# What needs to be done
Copy the line with "profile.append((BODY_R, high))" and all lines following it through the last line of the entries, exactly as written.

Records from a collection:
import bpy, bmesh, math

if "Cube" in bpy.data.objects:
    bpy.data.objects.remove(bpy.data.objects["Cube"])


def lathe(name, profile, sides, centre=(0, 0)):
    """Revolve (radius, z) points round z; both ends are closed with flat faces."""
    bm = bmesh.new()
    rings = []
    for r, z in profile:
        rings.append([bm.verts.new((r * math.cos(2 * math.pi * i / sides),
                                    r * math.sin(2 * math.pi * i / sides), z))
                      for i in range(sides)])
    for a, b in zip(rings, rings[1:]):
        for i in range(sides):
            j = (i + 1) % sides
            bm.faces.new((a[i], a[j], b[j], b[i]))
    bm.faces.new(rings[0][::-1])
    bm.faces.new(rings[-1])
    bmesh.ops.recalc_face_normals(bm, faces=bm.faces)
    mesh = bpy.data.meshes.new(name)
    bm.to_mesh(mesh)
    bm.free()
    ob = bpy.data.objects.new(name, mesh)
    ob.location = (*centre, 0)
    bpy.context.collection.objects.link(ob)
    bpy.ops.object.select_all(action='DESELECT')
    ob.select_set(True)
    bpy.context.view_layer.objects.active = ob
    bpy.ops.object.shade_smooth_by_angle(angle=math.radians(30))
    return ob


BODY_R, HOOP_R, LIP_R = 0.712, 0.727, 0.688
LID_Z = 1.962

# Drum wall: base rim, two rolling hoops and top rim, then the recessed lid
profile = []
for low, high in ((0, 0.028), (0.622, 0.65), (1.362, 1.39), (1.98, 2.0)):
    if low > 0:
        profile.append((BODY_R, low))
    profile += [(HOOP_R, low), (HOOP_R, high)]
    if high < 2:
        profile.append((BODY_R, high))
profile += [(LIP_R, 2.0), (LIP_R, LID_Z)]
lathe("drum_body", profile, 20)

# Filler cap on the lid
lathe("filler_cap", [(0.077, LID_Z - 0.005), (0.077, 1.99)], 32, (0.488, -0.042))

# Answer to this task
        profile.append((BODY_R, high))
profile += [(LIP_R, 2.0), (LIP_R, LID_Z)]
lathe("drum_body", profile, 20)

# Filler cap on the lid
lathe("filler_cap", [(0.077, LID_Z - 0.005), (0.077, 1.99)], 32, (0.488, -0.042))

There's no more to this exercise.